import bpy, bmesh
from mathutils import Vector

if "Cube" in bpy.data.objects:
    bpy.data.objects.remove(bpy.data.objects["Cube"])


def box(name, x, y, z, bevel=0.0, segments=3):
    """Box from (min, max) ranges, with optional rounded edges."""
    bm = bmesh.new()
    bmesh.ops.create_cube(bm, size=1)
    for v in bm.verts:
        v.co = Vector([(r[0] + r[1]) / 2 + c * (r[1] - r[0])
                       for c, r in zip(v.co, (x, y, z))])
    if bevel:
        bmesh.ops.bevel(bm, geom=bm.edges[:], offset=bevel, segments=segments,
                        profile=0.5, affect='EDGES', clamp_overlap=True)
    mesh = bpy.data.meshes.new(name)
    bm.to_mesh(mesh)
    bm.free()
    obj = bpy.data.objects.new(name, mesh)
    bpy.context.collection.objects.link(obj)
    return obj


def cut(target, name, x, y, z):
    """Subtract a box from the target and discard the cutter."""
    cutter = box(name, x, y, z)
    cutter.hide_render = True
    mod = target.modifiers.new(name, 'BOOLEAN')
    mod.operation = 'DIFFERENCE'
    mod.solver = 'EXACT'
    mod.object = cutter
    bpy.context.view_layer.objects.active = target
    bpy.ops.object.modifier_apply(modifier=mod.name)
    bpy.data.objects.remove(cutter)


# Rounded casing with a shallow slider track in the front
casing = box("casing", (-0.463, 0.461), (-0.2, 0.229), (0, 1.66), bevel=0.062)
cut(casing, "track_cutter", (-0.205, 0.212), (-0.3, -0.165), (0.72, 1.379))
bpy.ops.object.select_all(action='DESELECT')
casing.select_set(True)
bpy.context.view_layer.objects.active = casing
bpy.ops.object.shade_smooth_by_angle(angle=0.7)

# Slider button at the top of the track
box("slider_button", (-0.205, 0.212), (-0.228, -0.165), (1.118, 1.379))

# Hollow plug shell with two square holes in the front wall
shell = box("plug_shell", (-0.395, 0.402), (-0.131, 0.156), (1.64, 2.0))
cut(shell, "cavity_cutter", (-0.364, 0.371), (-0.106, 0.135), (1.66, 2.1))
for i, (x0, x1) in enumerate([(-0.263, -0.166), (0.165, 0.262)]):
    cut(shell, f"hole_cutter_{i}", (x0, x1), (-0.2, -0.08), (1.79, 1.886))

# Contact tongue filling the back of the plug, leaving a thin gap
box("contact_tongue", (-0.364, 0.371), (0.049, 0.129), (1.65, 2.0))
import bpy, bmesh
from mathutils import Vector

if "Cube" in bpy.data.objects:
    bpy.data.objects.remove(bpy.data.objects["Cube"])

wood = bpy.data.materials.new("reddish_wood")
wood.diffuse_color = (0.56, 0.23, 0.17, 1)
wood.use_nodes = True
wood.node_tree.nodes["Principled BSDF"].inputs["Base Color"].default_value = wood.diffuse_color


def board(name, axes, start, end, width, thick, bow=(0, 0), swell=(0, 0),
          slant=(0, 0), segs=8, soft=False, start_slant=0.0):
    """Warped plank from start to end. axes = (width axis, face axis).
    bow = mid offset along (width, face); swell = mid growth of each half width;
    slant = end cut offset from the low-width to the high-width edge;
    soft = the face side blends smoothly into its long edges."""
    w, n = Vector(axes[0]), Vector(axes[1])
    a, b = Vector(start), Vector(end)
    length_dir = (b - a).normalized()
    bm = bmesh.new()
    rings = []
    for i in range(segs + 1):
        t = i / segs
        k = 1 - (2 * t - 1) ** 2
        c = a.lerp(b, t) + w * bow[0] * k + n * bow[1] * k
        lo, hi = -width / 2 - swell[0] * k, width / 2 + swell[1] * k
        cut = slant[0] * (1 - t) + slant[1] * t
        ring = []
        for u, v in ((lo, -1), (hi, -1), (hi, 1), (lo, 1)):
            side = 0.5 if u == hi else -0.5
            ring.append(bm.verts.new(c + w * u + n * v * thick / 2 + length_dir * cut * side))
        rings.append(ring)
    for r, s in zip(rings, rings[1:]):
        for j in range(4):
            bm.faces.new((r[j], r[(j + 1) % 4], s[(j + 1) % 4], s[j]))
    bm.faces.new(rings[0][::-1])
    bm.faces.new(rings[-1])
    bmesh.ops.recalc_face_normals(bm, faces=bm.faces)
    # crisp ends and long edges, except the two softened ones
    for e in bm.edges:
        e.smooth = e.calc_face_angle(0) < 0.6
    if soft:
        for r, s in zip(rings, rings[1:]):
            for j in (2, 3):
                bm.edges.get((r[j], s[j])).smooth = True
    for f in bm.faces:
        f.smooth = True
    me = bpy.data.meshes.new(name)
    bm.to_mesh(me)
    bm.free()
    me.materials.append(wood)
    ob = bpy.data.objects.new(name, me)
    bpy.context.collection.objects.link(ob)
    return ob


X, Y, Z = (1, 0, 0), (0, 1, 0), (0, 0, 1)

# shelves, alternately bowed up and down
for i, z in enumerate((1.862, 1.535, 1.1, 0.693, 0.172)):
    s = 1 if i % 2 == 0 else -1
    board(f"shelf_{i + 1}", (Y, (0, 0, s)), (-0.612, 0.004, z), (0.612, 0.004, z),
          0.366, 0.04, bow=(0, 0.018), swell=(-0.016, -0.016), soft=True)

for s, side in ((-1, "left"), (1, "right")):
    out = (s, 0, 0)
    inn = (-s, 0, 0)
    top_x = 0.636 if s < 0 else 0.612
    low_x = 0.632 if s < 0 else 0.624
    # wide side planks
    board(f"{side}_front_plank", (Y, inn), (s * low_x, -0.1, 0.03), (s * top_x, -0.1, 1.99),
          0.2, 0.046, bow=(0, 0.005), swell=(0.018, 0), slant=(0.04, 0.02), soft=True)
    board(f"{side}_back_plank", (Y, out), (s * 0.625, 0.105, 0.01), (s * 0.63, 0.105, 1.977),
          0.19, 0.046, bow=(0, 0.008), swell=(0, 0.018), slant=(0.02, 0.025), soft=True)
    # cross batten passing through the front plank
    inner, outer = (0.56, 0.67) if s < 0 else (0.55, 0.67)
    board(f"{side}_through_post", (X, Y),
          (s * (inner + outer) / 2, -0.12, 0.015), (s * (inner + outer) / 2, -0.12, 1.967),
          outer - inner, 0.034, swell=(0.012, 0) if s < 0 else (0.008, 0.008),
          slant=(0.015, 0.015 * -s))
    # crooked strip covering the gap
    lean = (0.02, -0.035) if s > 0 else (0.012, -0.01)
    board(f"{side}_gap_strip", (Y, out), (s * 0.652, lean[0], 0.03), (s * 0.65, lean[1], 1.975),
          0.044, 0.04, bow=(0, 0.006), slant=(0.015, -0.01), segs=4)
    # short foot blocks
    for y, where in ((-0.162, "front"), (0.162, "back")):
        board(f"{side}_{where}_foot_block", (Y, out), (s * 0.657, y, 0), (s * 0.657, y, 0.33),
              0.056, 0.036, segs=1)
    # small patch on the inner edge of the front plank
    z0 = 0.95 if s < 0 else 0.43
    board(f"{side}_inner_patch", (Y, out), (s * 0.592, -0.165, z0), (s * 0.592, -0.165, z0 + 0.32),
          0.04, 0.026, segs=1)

▸ About this task
Look through the records above for the string "objects", then copy every line that has it.

▸ Solution
if "Cube" in bpy.data.objects:
    bpy.data.objects.remove(bpy.data.objects["Cube"])
    obj = bpy.data.objects.new(name, mesh)
    bpy.context.collection.objects.link(obj)
    bpy.context.view_layer.objects.active = target
    bpy.data.objects.remove(cutter)
bpy.context.view_layer.objects.active = casing
if "Cube" in bpy.data.objects:
    bpy.data.objects.remove(bpy.data.objects["Cube"])
    ob = bpy.data.objects.new(name, me)
    bpy.context.collection.objects.link(ob)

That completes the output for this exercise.